In addition, the Party built the 1977 ALD in Hawkinsville, Georgia, the second site of the Dessie Woods trial (after the government moved it from Atlanta to Alamo, Hawkinsville, Georgia).
The Hawkinsville demonstration was a build up to the big September 4, 1977 event, “Free Dessie and All Political Prisoners! Smash Colonial Violence.”
African Liberation Day should build the revolutionary party
African Liberation Day activities for the African People’s Socialist Party was designed to build a revolutionary party of cadres, tested and steeled in actual battle against the State and in defense of our courageous, but brutalized people, the African working class.
Students in the Party also understood this task.
This was an APSP-led national mobilization which brought pro-independence organizations together for the first time under the banner of revolutionary politics since the military defeat of the Black Revolution of the ‘60s.

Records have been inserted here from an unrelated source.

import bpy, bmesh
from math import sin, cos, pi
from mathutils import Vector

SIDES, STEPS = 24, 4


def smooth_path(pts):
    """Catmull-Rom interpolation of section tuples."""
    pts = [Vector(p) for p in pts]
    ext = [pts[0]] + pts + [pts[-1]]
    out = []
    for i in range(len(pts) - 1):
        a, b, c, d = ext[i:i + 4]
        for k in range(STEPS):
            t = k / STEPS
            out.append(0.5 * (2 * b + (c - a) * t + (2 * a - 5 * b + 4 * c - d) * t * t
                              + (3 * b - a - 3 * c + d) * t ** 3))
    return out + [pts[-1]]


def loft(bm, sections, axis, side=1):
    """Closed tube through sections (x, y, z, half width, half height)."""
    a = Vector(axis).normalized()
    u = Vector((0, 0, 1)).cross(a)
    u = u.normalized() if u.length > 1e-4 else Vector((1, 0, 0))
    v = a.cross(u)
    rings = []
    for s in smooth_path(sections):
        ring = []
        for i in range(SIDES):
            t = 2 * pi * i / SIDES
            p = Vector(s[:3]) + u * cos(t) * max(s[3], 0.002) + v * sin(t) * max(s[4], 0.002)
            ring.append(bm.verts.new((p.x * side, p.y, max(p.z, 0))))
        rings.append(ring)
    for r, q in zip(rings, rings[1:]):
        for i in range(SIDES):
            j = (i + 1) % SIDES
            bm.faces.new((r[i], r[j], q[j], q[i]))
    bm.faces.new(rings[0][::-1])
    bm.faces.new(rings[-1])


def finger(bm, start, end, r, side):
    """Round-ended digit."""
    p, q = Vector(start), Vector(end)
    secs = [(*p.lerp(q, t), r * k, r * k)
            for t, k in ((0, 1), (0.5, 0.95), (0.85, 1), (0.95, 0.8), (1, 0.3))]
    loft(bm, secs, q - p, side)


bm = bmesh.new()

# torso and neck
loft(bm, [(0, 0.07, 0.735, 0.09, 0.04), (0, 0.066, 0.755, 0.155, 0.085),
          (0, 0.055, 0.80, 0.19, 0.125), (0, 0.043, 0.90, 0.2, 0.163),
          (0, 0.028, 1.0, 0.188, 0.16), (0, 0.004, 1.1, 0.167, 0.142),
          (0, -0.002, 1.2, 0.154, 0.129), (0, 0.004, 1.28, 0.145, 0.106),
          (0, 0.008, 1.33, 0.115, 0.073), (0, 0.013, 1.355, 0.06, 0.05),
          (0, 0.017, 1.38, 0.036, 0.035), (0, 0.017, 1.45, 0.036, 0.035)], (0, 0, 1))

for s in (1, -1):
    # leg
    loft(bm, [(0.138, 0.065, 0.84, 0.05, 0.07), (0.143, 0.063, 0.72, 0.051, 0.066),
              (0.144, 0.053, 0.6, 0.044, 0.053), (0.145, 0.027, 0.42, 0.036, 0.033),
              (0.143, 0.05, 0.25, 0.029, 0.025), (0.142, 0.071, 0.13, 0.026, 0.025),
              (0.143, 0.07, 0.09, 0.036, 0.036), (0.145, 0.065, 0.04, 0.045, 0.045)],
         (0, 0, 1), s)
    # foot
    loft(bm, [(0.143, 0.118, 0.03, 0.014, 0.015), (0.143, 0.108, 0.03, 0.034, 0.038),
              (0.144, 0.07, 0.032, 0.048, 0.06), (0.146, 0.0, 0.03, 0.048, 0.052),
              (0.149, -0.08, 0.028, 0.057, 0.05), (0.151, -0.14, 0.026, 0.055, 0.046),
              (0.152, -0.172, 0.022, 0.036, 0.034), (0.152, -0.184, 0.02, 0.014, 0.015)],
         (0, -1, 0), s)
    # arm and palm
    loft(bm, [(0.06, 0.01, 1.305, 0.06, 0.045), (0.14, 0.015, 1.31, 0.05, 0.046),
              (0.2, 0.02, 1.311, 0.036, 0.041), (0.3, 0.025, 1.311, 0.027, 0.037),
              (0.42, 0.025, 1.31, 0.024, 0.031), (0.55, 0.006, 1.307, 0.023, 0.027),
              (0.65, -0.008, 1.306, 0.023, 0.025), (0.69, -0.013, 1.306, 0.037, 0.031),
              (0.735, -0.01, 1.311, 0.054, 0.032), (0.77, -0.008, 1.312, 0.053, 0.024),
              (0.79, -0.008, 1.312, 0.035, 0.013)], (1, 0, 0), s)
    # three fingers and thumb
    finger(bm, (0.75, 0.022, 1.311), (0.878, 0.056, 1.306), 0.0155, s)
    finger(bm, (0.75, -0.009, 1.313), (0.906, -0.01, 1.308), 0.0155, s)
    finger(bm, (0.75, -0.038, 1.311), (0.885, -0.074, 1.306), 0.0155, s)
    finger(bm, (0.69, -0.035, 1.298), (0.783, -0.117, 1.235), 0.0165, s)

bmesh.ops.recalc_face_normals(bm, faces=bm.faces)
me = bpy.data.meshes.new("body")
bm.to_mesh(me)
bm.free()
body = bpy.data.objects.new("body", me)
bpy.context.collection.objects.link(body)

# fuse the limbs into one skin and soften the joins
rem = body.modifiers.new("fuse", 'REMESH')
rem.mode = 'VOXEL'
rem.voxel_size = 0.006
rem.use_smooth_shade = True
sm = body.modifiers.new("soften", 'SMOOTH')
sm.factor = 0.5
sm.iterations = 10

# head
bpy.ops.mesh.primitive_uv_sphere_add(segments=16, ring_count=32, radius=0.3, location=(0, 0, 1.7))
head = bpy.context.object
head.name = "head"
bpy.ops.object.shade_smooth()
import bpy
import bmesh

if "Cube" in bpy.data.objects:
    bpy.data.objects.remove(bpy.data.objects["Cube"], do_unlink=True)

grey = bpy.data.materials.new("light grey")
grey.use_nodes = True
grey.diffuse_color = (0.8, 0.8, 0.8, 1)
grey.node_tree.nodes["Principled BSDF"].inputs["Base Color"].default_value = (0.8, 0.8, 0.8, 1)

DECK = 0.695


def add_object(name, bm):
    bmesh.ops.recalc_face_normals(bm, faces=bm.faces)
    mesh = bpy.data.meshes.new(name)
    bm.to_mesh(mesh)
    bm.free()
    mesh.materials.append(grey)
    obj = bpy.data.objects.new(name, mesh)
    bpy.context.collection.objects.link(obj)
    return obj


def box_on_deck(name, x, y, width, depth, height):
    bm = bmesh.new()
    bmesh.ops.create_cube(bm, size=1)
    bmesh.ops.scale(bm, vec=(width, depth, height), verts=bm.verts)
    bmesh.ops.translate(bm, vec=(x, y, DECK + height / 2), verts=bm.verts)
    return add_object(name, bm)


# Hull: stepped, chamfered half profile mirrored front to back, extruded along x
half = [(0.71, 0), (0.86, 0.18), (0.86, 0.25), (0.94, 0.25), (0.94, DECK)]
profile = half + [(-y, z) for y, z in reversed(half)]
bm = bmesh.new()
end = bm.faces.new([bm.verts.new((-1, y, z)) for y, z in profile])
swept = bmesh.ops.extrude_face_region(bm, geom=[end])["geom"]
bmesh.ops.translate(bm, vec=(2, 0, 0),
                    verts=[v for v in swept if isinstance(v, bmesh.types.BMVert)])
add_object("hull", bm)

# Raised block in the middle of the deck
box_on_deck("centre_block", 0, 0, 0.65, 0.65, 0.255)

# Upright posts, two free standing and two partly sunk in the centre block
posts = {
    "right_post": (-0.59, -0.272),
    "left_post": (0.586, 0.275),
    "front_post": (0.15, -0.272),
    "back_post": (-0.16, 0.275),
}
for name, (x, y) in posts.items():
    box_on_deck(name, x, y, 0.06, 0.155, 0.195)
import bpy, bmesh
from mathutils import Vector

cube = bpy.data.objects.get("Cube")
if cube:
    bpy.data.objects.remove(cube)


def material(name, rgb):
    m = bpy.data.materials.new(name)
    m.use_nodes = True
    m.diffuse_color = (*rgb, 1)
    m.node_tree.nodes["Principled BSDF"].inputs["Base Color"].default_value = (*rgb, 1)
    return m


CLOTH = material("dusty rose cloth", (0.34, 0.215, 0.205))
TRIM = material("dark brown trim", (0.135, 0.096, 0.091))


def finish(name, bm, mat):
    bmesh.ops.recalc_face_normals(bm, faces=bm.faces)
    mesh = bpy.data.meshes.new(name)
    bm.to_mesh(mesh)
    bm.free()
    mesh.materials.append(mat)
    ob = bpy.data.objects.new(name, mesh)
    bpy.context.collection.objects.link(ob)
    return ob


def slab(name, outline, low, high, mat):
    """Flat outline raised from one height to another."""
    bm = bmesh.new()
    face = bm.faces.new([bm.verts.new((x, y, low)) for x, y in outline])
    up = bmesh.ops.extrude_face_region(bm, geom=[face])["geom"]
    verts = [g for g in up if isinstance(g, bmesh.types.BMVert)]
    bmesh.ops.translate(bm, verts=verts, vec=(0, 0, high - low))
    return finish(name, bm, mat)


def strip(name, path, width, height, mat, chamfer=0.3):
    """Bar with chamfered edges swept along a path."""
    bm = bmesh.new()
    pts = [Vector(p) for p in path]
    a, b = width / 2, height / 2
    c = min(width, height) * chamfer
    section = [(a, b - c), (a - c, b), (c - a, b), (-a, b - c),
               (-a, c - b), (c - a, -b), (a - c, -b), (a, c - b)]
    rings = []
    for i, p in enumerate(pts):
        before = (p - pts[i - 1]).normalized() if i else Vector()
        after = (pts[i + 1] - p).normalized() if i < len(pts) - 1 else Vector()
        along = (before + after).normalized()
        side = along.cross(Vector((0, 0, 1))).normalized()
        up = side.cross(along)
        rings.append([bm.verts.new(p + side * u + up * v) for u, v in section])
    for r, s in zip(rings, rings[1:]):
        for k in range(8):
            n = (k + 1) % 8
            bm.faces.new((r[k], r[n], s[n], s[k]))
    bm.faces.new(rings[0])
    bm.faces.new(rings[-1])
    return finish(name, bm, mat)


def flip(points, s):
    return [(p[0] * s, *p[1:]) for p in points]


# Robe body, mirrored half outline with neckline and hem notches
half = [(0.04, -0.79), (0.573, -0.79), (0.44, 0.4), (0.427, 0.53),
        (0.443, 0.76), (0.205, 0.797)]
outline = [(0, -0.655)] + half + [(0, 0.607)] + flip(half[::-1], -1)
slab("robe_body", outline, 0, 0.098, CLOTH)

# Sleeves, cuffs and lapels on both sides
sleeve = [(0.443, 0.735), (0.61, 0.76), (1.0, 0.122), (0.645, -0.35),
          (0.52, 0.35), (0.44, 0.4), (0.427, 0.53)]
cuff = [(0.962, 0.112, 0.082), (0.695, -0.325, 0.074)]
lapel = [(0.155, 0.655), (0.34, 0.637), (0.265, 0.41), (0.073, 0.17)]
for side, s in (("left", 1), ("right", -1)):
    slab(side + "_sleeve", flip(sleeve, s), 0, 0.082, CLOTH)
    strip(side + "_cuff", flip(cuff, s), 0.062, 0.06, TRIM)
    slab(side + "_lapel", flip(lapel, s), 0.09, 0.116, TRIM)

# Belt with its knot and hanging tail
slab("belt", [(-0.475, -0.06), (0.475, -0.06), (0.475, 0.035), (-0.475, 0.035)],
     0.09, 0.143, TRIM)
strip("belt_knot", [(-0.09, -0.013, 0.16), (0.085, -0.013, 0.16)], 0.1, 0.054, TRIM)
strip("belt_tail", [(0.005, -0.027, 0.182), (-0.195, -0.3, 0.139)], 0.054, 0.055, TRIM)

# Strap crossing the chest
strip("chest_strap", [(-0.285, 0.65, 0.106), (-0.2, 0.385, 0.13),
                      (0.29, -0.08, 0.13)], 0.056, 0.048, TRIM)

For 40 years, the African Liberation Day activities of the African People’s Socialist Party have been designed to defend the people, to solve problems of the revolution and advance the overall struggle for black liberation and socialism.
1986 African Liberation Day takes on struggles in Philadelphia
Not the least of which were the 1986 African Liberation Day activities on the front page of The Burning Spear
newspaper with the headline, “Reinforcements are on the way!” for battered and isolated Africans in Philadelphia.
The black-led government there had dropped a bomb on the residence of the MOVE family, Africa, a year earlier and in the process murdered 13 of them, including women, children and men, and burned down an entire neighborhood.
This was the practice of black revolutionaries: coming to the aid of our people wherever we are on the planet.
Neither imperialist imposed borders nor nonsensical ideological gibberish were allowed to stand in the way of revolutionary African Internationalism blazing the correct path to African liberation.
We had to go into Philadelphia because the so-called black left
”revolutionaries” there had either joined the neocolonialist camp of the newly elected black mayor Wilson W. Goode, or they had packed up their bags and headed to the “black belt south” to convert Mississippi, Georgia, Louisiana, Alabama and Tennessee into the New African Nation.
The APSP is still in Philly today building revolutionary programs that will destroy colonialism and neocolonialism forever.
The African People’s Socialist Party organizes annual African Liberation Day activities in Washington, D.C.
Unlike the AAPRP, we invite the entire pro-independence black movement. Not only to build the APSP, but as stated in Tactics and Strategy, to establish the leadership of the pro-independence movement which for so long has been in the hands of the integrationists, so-called white left communists and the white power democratic party, now led by Barack Hussein Obama.
Indeed, this 40th commemoration of African Liberation Day in the U.S.; the 40th anniversary of the death of our leader Kwame Nkrumah and the 40th anniversary of the founding of the African People’s Socialist Party deserve the recognition we are properly giving them.
Come join this great movement for African redemption and freedom in Washington, DC. and in Paris, France.
FORWARD TO D.C.!
FORWARD TO PARIS!
LONG LIVE NKRUMAH!
LONG LIVE AFRICAN INTERNATIONALISM!
BUILD THE AFRICAN SOCIALIST INTERNATIONAL!